§ WHAT YOU HAVE TO DO
Repeat every record exactly, but omit the images.

[Data entries]
((

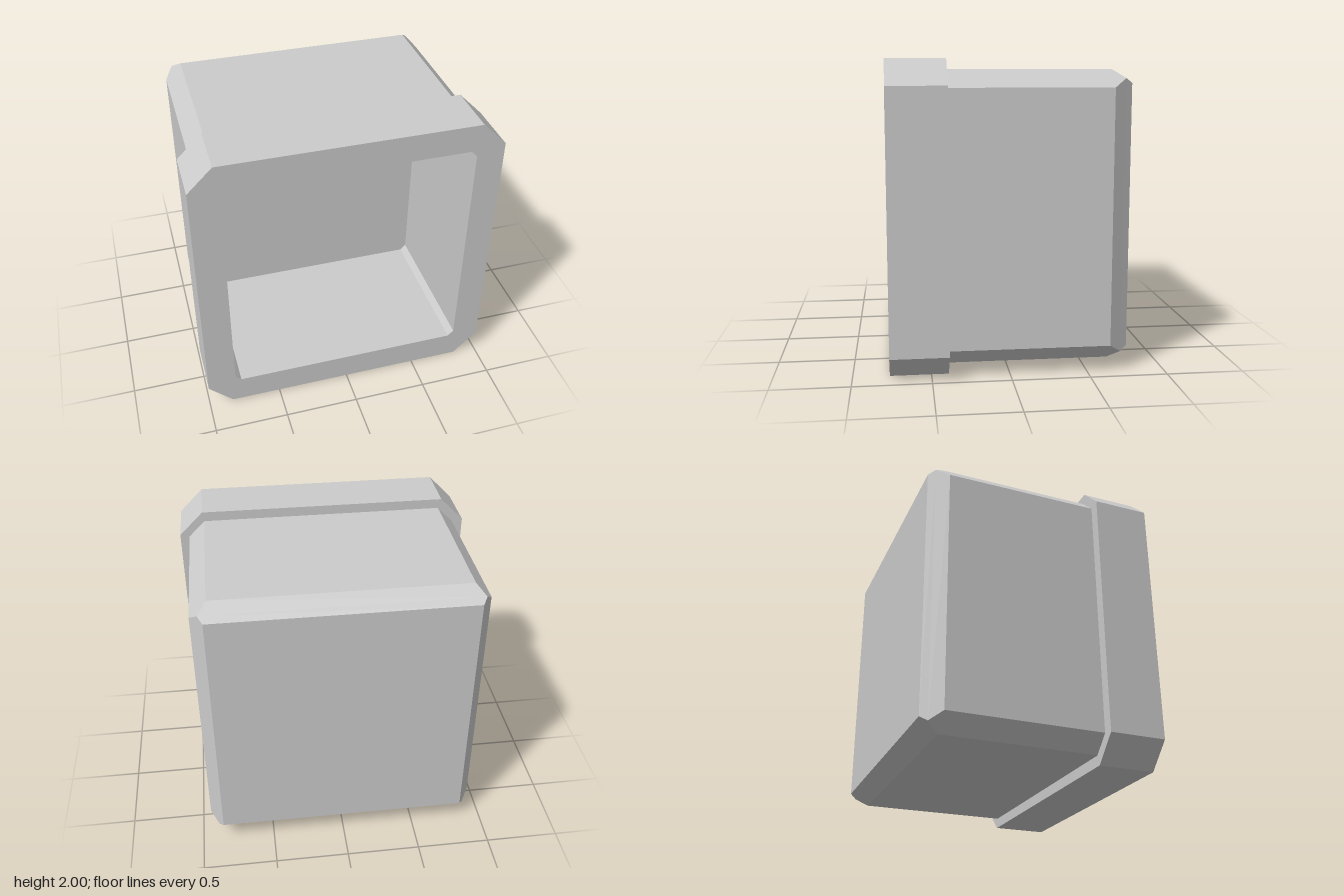
import * as THREE from 'three';

// Square ring with cut corners, counter-clockwise seen from +z
function ring(half, cut, z, cx = 0, cy = 1) {
  const h = half, k = half - cut;
  return [[h, -k], [h, k], [k, h], [-k, h], [-h, k], [-h, -k], [-k, -h], [k, -h]]
    .map(([x, y]) => new THREE.Vector3(cx + x, cy + y, z));
}

// Skin joining consecutive rings; triangles with coincident corners are dropped
function loft(name, rings) {
  const points = [];
  const tri = (a, b, c) => {
    if (new THREE.Triangle(a, b, c).getArea() > 1e-7) points.push(a, b, c);
  };
  for (let r = 0; r < rings.length - 1; r++) {
    const a = rings[r], b = rings[r + 1];
    for (let i = 0; i < a.length; i++) {
      const j = (i + 1) % a.length;
      tri(a[i], b[i], b[j]);
      tri(a[i], b[j], a[j]);
    }
  }
  const geometry = new THREE.BufferGeometry().setFromPoints(points);
  geometry.computeVertexNormals();
  const mesh = new THREE.Mesh(geometry, new THREE.MeshStandardMaterial({ color: 0xcccccc, flatShading: true }));
  mesh.name = name;
  return mesh;
}

export function createModel() {
  const group = new THREE.Group();
  group.name = 'openBox';

  const front = 0.765, step = 0.39, floor = -0.245, bevel = -0.64, back = -0.765;
  const cavity = (z) => ring(0.81, 0.04, z, 0.003);
  const rim = (z) => ring(0.998, 0.162, z, 0, 0.998);
  const body = (z) => ring(0.93, 0.11, z, 0.005);

  // Recess: flat floor, then walls out to the opening
  group.add(loft('cavity', [ring(0, 0, floor, 0.003), cavity(floor), cavity(step), cavity(front)]));

  // Thick collar: front face, outer side and the step behind it
  group.add(loft('rim', [cavity(front), rim(front), rim(step), body(step)]));

  // Housing: corner cuts narrow to a point within the rear bevel, square back
  group.add(loft('housing', [
    body(step), body(bevel),
    ring(0.876, 0, -0.72, 0.005),
    ring(0.846, 0, back, 0.005),
    ring(0, 0, back, 0.005),
  ]));

  return group;
}
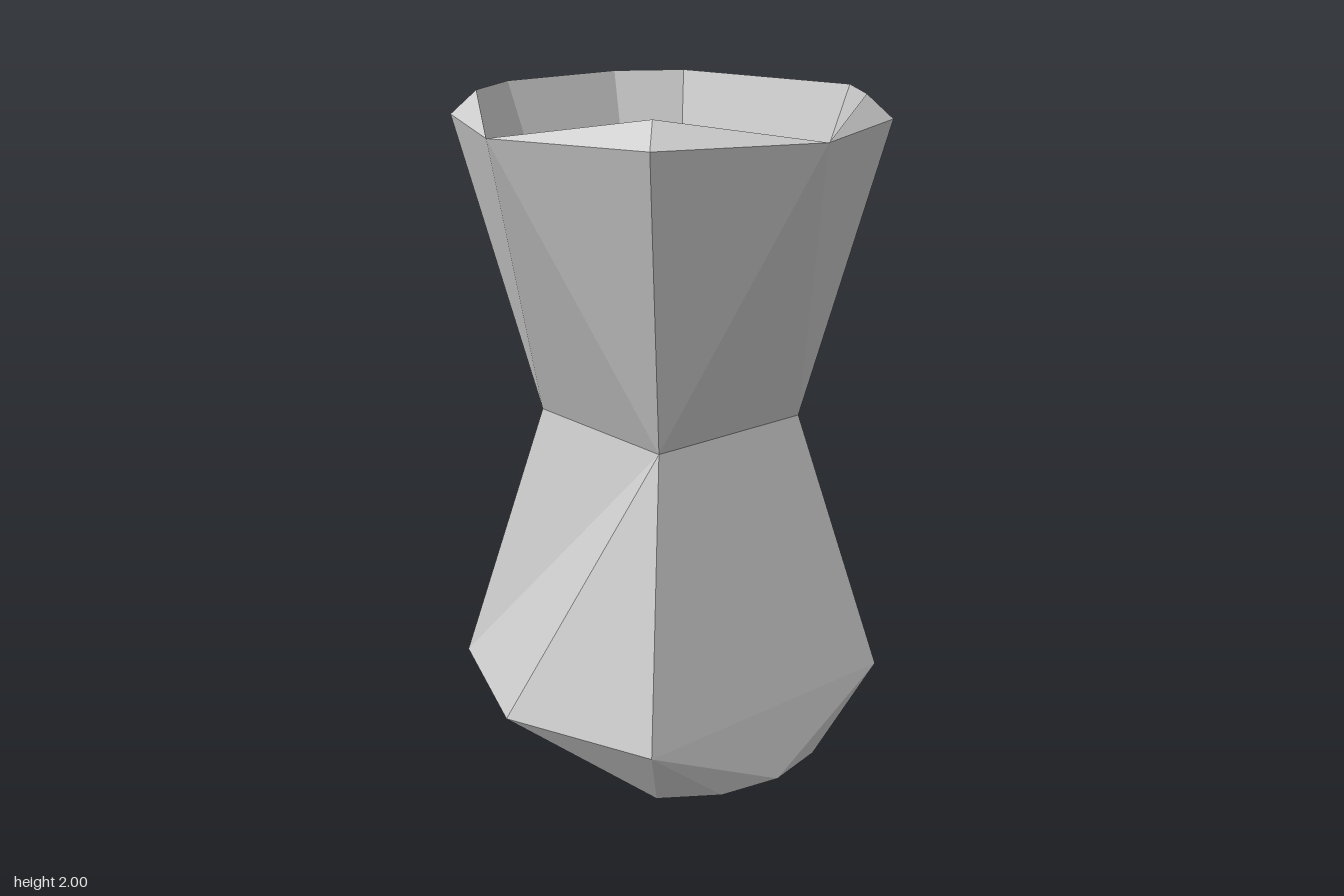
import * as THREE from 'three';

const V = (x, y, z) => new THREE.Vector3(x, y, z);

// Flat-shaded mesh from convex polygons; facing(centroid) gives the side each one shows.
function facetMesh(name, polygons, facing) {
  const pos = [];
  for (const poly of polygons) {
    for (let i = 1; i < poly.length - 1; i++) {
      let [a, b, c] = [poly[0], poly[i], poly[i + 1]];
      const normal = b.clone().sub(a).cross(c.clone().sub(a));
      const centre = a.clone().add(b).add(c).divideScalar(3);
      if (normal.dot(facing(centre)) < 0) [b, c] = [c, b];
      for (const p of [a, b, c]) pos.push(p.x, p.y, p.z);
    }
  }
  const geo = new THREE.BufferGeometry();
  geo.setAttribute('position', new THREE.Float32BufferAttribute(pos, 3));
  geo.computeVertexNormals();
  const mesh = new THREE.Mesh(geo, new THREE.MeshStandardMaterial({ color: 0xcccccc, flatShading: true }));
  mesh.name = name;
  return mesh;
}

const outward = c => V(c.x, 0, c.z);
const inward = c => V(-c.x, 0, -c.z);

// Four corners, counted front left, back left, back right, front right
const square = (r, y) => [[1, 1], [1, -1], [-1, -1], [-1, 1]].map(([x, z]) => V(x * r, y, z * r));

export function createModel() {
  const group = new THREE.Group();
  group.name = 'cup';

  const waist = square(0.275, 1.04);
  const shoulder = square(0.46, 0.22);
  const foot = square(0.35, 0);
  const lip = square(0.45, 1.93);
  const crest = square(0.395, 2);
  // Lip midpoints: left, back, right, front
  const mid = [V(0.635, 1.93, 0), V(0, 1.93, -0.638), V(-0.635, 1.93, 0), V(0, 1.93, 0.635)];

  // Upper wall: one wide and two narrow triangles per side
  const upper = [];
  for (let i = 0; i < 4; i++) {
    const j = (i + 1) % 4;
    upper.push([waist[i], waist[j], mid[i]], [waist[i], mid[i], lip[i]], [waist[j], lip[j], mid[i]]);
  }
  group.add(facetMesh('upperWall', upper, outward));

  // Lower wall: three plain sides and a front with a jutting point
  const frontPoint = V(0, 0.22, 0.635);
  const lower = [0, 1, 2].map(i => [waist[i], waist[i + 1], shoulder[i + 1], shoulder[i]]);
  lower.push(
    [shoulder[3], frontPoint, waist[0]],
    [shoulder[3], waist[0], waist[3]],
    [frontPoint, shoulder[0], waist[0]]);
  group.add(facetMesh('lowerWall', lower, outward));

  // Base chamfer: straight at front and back, rounded at the two sides
  const chamfer = [
    [shoulder[1], shoulder[2], foot[2], foot[1]],
    [frontPoint, foot[3], foot[0]],
    [frontPoint, foot[0], shoulder[0]],
    [frontPoint, shoulder[3], foot[3]]];
  const outline = [];
  for (const [s, a, b] of [[1, 0, 1], [-1, 2, 3]]) {
    const arc = [foot[a], V(s * 0.46, 0, s * 0.19), V(s * 0.5, 0, 0), V(s * 0.46, 0, -s * 0.19), foot[b]];
    outline.push(...arc);
    chamfer.push([shoulder[a], shoulder[b], arc[2]]);
    for (let i = 0; i < 4; i++) chamfer.push([shoulder[i < 2 ? a : b], arc[i], arc[i + 1]]);
  }
  group.add(facetMesh('baseChamfer', chamfer, outward));
  group.add(facetMesh('baseBottom', [outline], () => V(0, -1, 0)));

  // Rim: chipped down to the lip at left and front, higher at right and back
  const backChip = V(0.21, 2, -0.52);
  const rightBack = V(-0.515, 2, -0.21);
  const rightFront = V(-0.515, 2, 0.2);
  const rim = [
    [mid[3], lip[0], crest[0]], [lip[0], mid[0], crest[0]],
    [mid[0], lip[1], crest[1]], [lip[1], backChip, crest[1]],
    [lip[1], mid[1], backChip], [mid[1], crest[2], backChip],
    [mid[1], lip[2], crest[2]], [lip[2], rightBack, crest[2]],
    [lip[2], mid[2], rightBack], [mid[2], rightFront, rightBack],
    [mid[2], lip[3], rightFront], [lip[3], crest[3], rightFront],
    [lip[3], mid[3], crest[3]]];
  group.add(facetMesh('rim', rim, () => V(0, 1, 0)));

  // Hollow: facets running down to a point
  const apex = V(0, 0.37, 0);
  const mouth = [mid[3], crest[0], mid[0], crest[1], backChip, crest[2], rightBack, rightFront, crest[3]];
  const hollow = mouth.map((p, i) => [p, mouth[(i + 1) % mouth.length], apex]);
  group.add(facetMesh('hollow', hollow, inward));

  return group;
}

))

§ WRITTEN RESPONSE
import * as THREE from 'three';

// Square ring with cut corners, counter-clockwise seen from +z
function ring(half, cut, z, cx = 0, cy = 1) {
  const h = half, k = half - cut;
  return [[h, -k], [h, k], [k, h], [-k, h], [-h, k], [-h, -k], [-k, -h], [k, -h]]
    .map(([x, y]) => new THREE.Vector3(cx + x, cy + y, z));
}

// Skin joining consecutive rings; triangles with coincident corners are dropped
function loft(name, rings) {
  const points = [];
  const tri = (a, b, c) => {
    if (new THREE.Triangle(a, b, c).getArea() > 1e-7) points.push(a, b, c);
  };
  for (let r = 0; r < rings.length - 1; r++) {
    const a = rings[r], b = rings[r + 1];
    for (let i = 0; i < a.length; i++) {
      const j = (i + 1) % a.length;
      tri(a[i], b[i], b[j]);
      tri(a[i], b[j], a[j]);
    }
  }
  const geometry = new THREE.BufferGeometry().setFromPoints(points);
  geometry.computeVertexNormals();
  const mesh = new THREE.Mesh(geometry, new THREE.MeshStandardMaterial({ color: 0xcccccc, flatShading: true }));
  mesh.name = name;
  return mesh;
}

export function createModel() {
  const group = new THREE.Group();
  group.name = 'openBox';

  const front = 0.765, step = 0.39, floor = -0.245, bevel = -0.64, back = -0.765;
  const cavity = (z) => ring(0.81, 0.04, z, 0.003);
  const rim = (z) => ring(0.998, 0.162, z, 0, 0.998);
  const body = (z) => ring(0.93, 0.11, z, 0.005);

  // Recess: flat floor, then walls out to the opening
  group.add(loft('cavity', [ring(0, 0, floor, 0.003), cavity(floor), cavity(step), cavity(front)]));

  // Thick collar: front face, outer side and the step behind it
  group.add(loft('rim', [cavity(front), rim(front), rim(step), body(step)]));

  // Housing: corner cuts narrow to a point within the rear bevel, square back
  group.add(loft('housing', [
    body(step), body(bevel),
    ring(0.876, 0, -0.72, 0.005),
    ring(0.846, 0, back, 0.005),
    ring(0, 0, back, 0.005),
  ]));

  return group;
}
import * as THREE from 'three';

const V = (x, y, z) => new THREE.Vector3(x, y, z);

// Flat-shaded mesh from convex polygons; facing(centroid) gives the side each one shows.
function facetMesh(name, polygons, facing) {
  const pos = [];
  for (const poly of polygons) {
    for (let i = 1; i < poly.length - 1; i++) {
      let [a, b, c] = [poly[0], poly[i], poly[i + 1]];
      const normal = b.clone().sub(a).cross(c.clone().sub(a));
      const centre = a.clone().add(b).add(c).divideScalar(3);
      if (normal.dot(facing(centre)) < 0) [b, c] = [c, b];
      for (const p of [a, b, c]) pos.push(p.x, p.y, p.z);
    }
  }
  const geo = new THREE.BufferGeometry();
  geo.setAttribute('position', new THREE.Float32BufferAttribute(pos, 3));
  geo.computeVertexNormals();
  const mesh = new THREE.Mesh(geo, new THREE.MeshStandardMaterial({ color: 0xcccccc, flatShading: true }));
  mesh.name = name;
  return mesh;
}

const outward = c => V(c.x, 0, c.z);
const inward = c => V(-c.x, 0, -c.z);

// Four corners, counted front left, back left, back right, front right
const square = (r, y) => [[1, 1], [1, -1], [-1, -1], [-1, 1]].map(([x, z]) => V(x * r, y, z * r));

export function createModel() {
  const group = new THREE.Group();
  group.name = 'cup';

  const waist = square(0.275, 1.04);
  const shoulder = square(0.46, 0.22);
  const foot = square(0.35, 0);
  const lip = square(0.45, 1.93);
  const crest = square(0.395, 2);
  // Lip midpoints: left, back, right, front
  const mid = [V(0.635, 1.93, 0), V(0, 1.93, -0.638), V(-0.635, 1.93, 0), V(0, 1.93, 0.635)];

  // Upper wall: one wide and two narrow triangles per side
  const upper = [];
  for (let i = 0; i < 4; i++) {
    const j = (i + 1) % 4;
    upper.push([waist[i], waist[j], mid[i]], [waist[i], mid[i], lip[i]], [waist[j], lip[j], mid[i]]);
  }
  group.add(facetMesh('upperWall', upper, outward));

  // Lower wall: three plain sides and a front with a jutting point
  const frontPoint = V(0, 0.22, 0.635);
  const lower = [0, 1, 2].map(i => [waist[i], waist[i + 1], shoulder[i + 1], shoulder[i]]);
  lower.push(
    [shoulder[3], frontPoint, waist[0]],
    [shoulder[3], waist[0], waist[3]],
    [frontPoint, shoulder[0], waist[0]]);
  group.add(facetMesh('lowerWall', lower, outward));

  // Base chamfer: straight at front and back, rounded at the two sides
  const chamfer = [
    [shoulder[1], shoulder[2], foot[2], foot[1]],
    [frontPoint, foot[3], foot[0]],
    [frontPoint, foot[0], shoulder[0]],
    [frontPoint, shoulder[3], foot[3]]];
  const outline = [];
  for (const [s, a, b] of [[1, 0, 1], [-1, 2, 3]]) {
    const arc = [foot[a], V(s * 0.46, 0, s * 0.19), V(s * 0.5, 0, 0), V(s * 0.46, 0, -s * 0.19), foot[b]];
    outline.push(...arc);
    chamfer.push([shoulder[a], shoulder[b], arc[2]]);
    for (let i = 0; i < 4; i++) chamfer.push([shoulder[i < 2 ? a : b], arc[i], arc[i + 1]]);
  }
  group.add(facetMesh('baseChamfer', chamfer, outward));
  group.add(facetMesh('baseBottom', [outline], () => V(0, -1, 0)));

  // Rim: chipped down to the lip at left and front, higher at right and back
  const backChip = V(0.21, 2, -0.52);
  const rightBack = V(-0.515, 2, -0.21);
  const rightFront = V(-0.515, 2, 0.2);
  const rim = [
    [mid[3], lip[0], crest[0]], [lip[0], mid[0], crest[0]],
    [mid[0], lip[1], crest[1]], [lip[1], backChip, crest[1]],
    [lip[1], mid[1], backChip], [mid[1], crest[2], backChip],
    [mid[1], lip[2], crest[2]], [lip[2], rightBack, crest[2]],
    [lip[2], mid[2], rightBack], [mid[2], rightFront, rightBack],
    [mid[2], lip[3], rightFront], [lip[3], crest[3], rightFront],
    [lip[3], mid[3], crest[3]]];
  group.add(facetMesh('rim', rim, () => V(0, 1, 0)));

  // Hollow: facets running down to a point
  const apex = V(0, 0.37, 0);
  const mouth = [mid[3], crest[0], mid[0], crest[1], backChip, crest[2], rightBack, rightFront, crest[3]];
  const hollow = mouth.map((p, i) => [p, mouth[(i + 1) % mouth.length], apex]);
  group.add(facetMesh('hollow', hollow, inward));

  return group;
}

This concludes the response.